Pharmaceutical Outcomes and Policy
Identifying and improving the economic and health outcomes of therapies, policies and practices
The Division of Pharmaceutical Outcomes and Policy (DPOP) prepares graduates for leadership positions in academia, industry, and government sectors. Students develop solid research skills, enabling them to conduct high quality research directed at improving the use and cost-effectiveness of pharmaceutical products, technology, and services in society.

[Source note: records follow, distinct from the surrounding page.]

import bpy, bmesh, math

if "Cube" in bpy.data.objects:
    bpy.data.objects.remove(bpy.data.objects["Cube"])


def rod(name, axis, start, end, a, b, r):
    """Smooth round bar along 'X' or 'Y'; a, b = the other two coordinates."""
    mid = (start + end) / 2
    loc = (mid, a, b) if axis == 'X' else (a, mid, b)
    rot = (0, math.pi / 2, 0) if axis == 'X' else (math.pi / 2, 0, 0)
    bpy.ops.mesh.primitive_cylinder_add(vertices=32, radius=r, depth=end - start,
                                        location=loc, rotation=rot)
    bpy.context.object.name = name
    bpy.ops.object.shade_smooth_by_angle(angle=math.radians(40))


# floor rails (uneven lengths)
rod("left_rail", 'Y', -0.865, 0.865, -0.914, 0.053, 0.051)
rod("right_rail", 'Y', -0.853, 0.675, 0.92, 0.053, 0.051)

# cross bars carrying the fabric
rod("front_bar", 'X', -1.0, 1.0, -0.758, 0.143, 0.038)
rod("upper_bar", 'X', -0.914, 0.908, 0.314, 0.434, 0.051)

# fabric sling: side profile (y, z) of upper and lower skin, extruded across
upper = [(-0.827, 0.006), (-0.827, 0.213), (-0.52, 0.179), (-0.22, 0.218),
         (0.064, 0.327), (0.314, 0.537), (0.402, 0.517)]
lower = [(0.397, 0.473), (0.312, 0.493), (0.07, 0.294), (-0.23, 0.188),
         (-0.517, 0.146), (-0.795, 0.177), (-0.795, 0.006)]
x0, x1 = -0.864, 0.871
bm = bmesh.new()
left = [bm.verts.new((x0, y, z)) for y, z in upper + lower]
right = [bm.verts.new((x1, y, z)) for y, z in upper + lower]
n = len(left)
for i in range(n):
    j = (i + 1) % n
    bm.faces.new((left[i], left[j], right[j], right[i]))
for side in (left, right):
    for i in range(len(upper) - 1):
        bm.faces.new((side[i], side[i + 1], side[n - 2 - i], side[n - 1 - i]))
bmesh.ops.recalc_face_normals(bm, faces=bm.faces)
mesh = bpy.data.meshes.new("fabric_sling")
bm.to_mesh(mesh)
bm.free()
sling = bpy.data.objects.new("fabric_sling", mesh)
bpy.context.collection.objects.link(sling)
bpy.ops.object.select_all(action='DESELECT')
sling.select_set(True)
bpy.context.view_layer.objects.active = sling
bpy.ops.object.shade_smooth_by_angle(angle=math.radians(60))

Our faculty are trained in public health and have expertise in: pharmacoepidemiology, genomic epidemiology, health behavior and behavior change (including the effects of patient-provider communication, risk communication, and health literacy on health behavior), comparative effectiveness research, pharmaceutical policy, and pharmacoeconomics.
We are training our students in the effectiveness and costs of medications, how patients take their medications, and the impact of drug policies on health outcomes of vulnerable people. Our PhD program offers three different concentrations: Pharmaceutical Policy and Economics, Pharmaco-Epidemiology and Social and Behavioral Health.
DPOP is committed to excellence in research, education, and service that advances the optimal use of medications with the goal of improving human health. Our research focuses on health outcomes and how to support medication taking at the individual, practice, and system level.
Associate Professor Carolyn Thorpe, Ph.D., M.P.H., has been awarded more than $2.5 million from the National Institute on Aging to support her project entitled, “Health Outcomes of Discontinuing Aspirin in Older Adults with Alzheimer’s Disease and Related Dementias”. As principal investigator, Thorpe will lead an interdisciplinary team from UNC-Chapel Hill, the VA Pittsburgh Healthcare System, the University of Pittsburgh and the University of New England in conducting a retrospective cohort study using real-world health care data from the Veterans Health Administration. The study will use rigorous pharmaco-epidemiologic methods to examine patterns, benefits, and harms of discontinuing aspirin in older nursing home residents with Alzheimer’s Disease and Related Dementias.
Congratulations to Dr. Betsy Sleath for being featured in the Well for her work in health care communication.
Congratulations to Dr. Delesha Carpenter for expanding RURAL-CP, the first rural community pharmacy practice-based research network, to Tennessee and Georgia. The network now includes pharmacies in 7 southeastern states.